(Required action):
Leave the pictures behind and reproduce every line of the listing exactly.

(Provided material):
[Start of section]

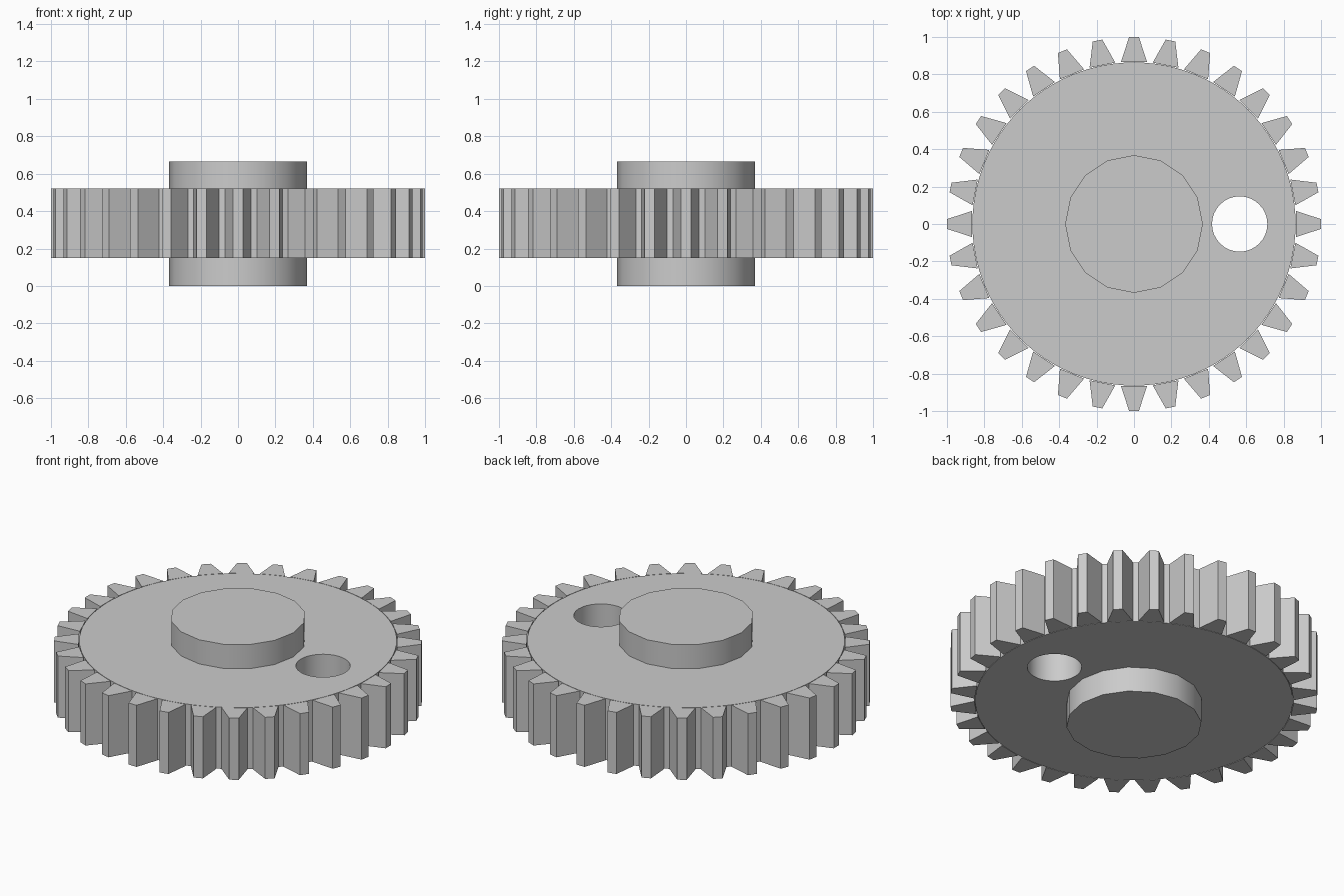
import bpy, bmesh, math
from mathutils import Matrix, Vector

cube = bpy.data.objects.get("Cube")
if cube:
    bpy.data.objects.remove(cube, do_unlink=True)

# Single grey metal
GREY = (0.6, 0.6, 0.6, 1.0)
metal = bpy.data.materials.new("grey metal")
metal.use_nodes = True
metal.diffuse_color = GREY
metal.node_tree.nodes["Principled BSDF"].inputs["Base Color"].default_value = GREY

BOTTOM, TOP = 0.15, 0.52
TEETH = 32


def circle(radius, count, cx=0.0):
    """Points of a regular polygon with its first corner on +y."""
    steps = [math.tau * i / count for i in range(count)]
    return [(cx + radius * math.sin(a), radius * math.cos(a)) for a in steps]


def add_loop(bm, points, z):
    verts = [bm.verts.new((x, y, z)) for x, y in points]
    return [bm.edges.new((v, verts[i - 1])) for i, v in enumerate(verts)]


def extrude_profile(name, loops, z0, z1):
    """Fill closed outlines (inner ones become holes) and extrude upward."""
    bm = bmesh.new()
    edges = [e for pts in loops for e in add_loop(bm, pts, z0)]
    bmesh.ops.triangle_fill(bm, edges=edges, use_beauty=True, normal=Vector((0, 0, 1)))
    ext = bmesh.ops.extrude_face_region(bm, geom=bm.faces[:], use_keep_orig=True)
    verts = [g for g in ext["geom"] if isinstance(g, bmesh.types.BMVert)]
    bmesh.ops.translate(bm, verts=verts, vec=(0, 0, z1 - z0))
    bmesh.ops.recalc_face_normals(bm, faces=bm.faces[:])
    return make_object(name, bm)


def make_object(name, bm):
    mesh = bpy.data.meshes.new(name)
    bm.to_mesh(mesh)
    bm.free()
    mesh.materials.append(metal)
    obj = bpy.data.objects.new(name, mesh)
    bpy.context.collection.objects.link(obj)
    return obj


def smooth(obj):
    bpy.ops.object.select_all(action="DESELECT")
    obj.select_set(True)
    bpy.context.view_layer.objects.active = obj
    bpy.ops.object.shade_smooth_by_angle(angle=math.radians(30))


# Wheel disc with an off-centre through hole
disc = extrude_profile("wheel_disc", [circle(0.864, 96), circle(0.148, 32, 0.565)], BOTTOM, TOP)
smooth(disc)

# Central hub, standing out on both sides
hub = extrude_profile("hub", [circle(0.368, 16)], 0.0, 0.665)
smooth(hub)

# Ring of tapered teeth
bm = bmesh.new()
outline = [(-0.07, 0.866), (0.07, 0.866), (0.026, 1.0), (-0.026, 1.0)]
for i in range(TEETH):
    turn = Matrix.Rotation(math.tau * i / TEETH, 4, "Z")
    low, high = ([bm.verts.new(turn @ Vector((x, y, z))) for x, y in outline]
                 for z in (BOTTOM, TOP))
    bm.faces.new(low[::-1])
    bm.faces.new(high)
    for k in range(4):
        bm.faces.new((low[k - 1], low[k], high[k], high[k - 1]))
bmesh.ops.recalc_face_normals(bm, faces=bm.faces[:])
make_object("gear_teeth", bm)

[End of section]

(Exercise solution):
import bpy, bmesh, math
from mathutils import Matrix, Vector

cube = bpy.data.objects.get("Cube")
if cube:
    bpy.data.objects.remove(cube, do_unlink=True)

# Single grey metal
GREY = (0.6, 0.6, 0.6, 1.0)
metal = bpy.data.materials.new("grey metal")
metal.use_nodes = True
metal.diffuse_color = GREY
metal.node_tree.nodes["Principled BSDF"].inputs["Base Color"].default_value = GREY

BOTTOM, TOP = 0.15, 0.52
TEETH = 32


def circle(radius, count, cx=0.0):
    """Points of a regular polygon with its first corner on +y."""
    steps = [math.tau * i / count for i in range(count)]
    return [(cx + radius * math.sin(a), radius * math.cos(a)) for a in steps]


def add_loop(bm, points, z):
    verts = [bm.verts.new((x, y, z)) for x, y in points]
    return [bm.edges.new((v, verts[i - 1])) for i, v in enumerate(verts)]


def extrude_profile(name, loops, z0, z1):
    """Fill closed outlines (inner ones become holes) and extrude upward."""
    bm = bmesh.new()
    edges = [e for pts in loops for e in add_loop(bm, pts, z0)]
    bmesh.ops.triangle_fill(bm, edges=edges, use_beauty=True, normal=Vector((0, 0, 1)))
    ext = bmesh.ops.extrude_face_region(bm, geom=bm.faces[:], use_keep_orig=True)
    verts = [g for g in ext["geom"] if isinstance(g, bmesh.types.BMVert)]
    bmesh.ops.translate(bm, verts=verts, vec=(0, 0, z1 - z0))
    bmesh.ops.recalc_face_normals(bm, faces=bm.faces[:])
    return make_object(name, bm)


def make_object(name, bm):
    mesh = bpy.data.meshes.new(name)
    bm.to_mesh(mesh)
    bm.free()
    mesh.materials.append(metal)
    obj = bpy.data.objects.new(name, mesh)
    bpy.context.collection.objects.link(obj)
    return obj


def smooth(obj):
    bpy.ops.object.select_all(action="DESELECT")
    obj.select_set(True)
    bpy.context.view_layer.objects.active = obj
    bpy.ops.object.shade_smooth_by_angle(angle=math.radians(30))


# Wheel disc with an off-centre through hole
disc = extrude_profile("wheel_disc", [circle(0.864, 96), circle(0.148, 32, 0.565)], BOTTOM, TOP)
smooth(disc)

# Central hub, standing out on both sides
hub = extrude_profile("hub", [circle(0.368, 16)], 0.0, 0.665)
smooth(hub)

# Ring of tapered teeth
bm = bmesh.new()
outline = [(-0.07, 0.866), (0.07, 0.866), (0.026, 1.0), (-0.026, 1.0)]
for i in range(TEETH):
    turn = Matrix.Rotation(math.tau * i / TEETH, 4, "Z")
    low, high = ([bm.verts.new(turn @ Vector((x, y, z))) for x, y in outline]
                 for z in (BOTTOM, TOP))
    bm.faces.new(low[::-1])
    bm.faces.new(high)
    for k in range(4):
        bm.faces.new((low[k - 1], low[k], high[k], high[k - 1]))
bmesh.ops.recalc_face_normals(bm, faces=bm.faces[:])
make_object("gear_teeth", bm)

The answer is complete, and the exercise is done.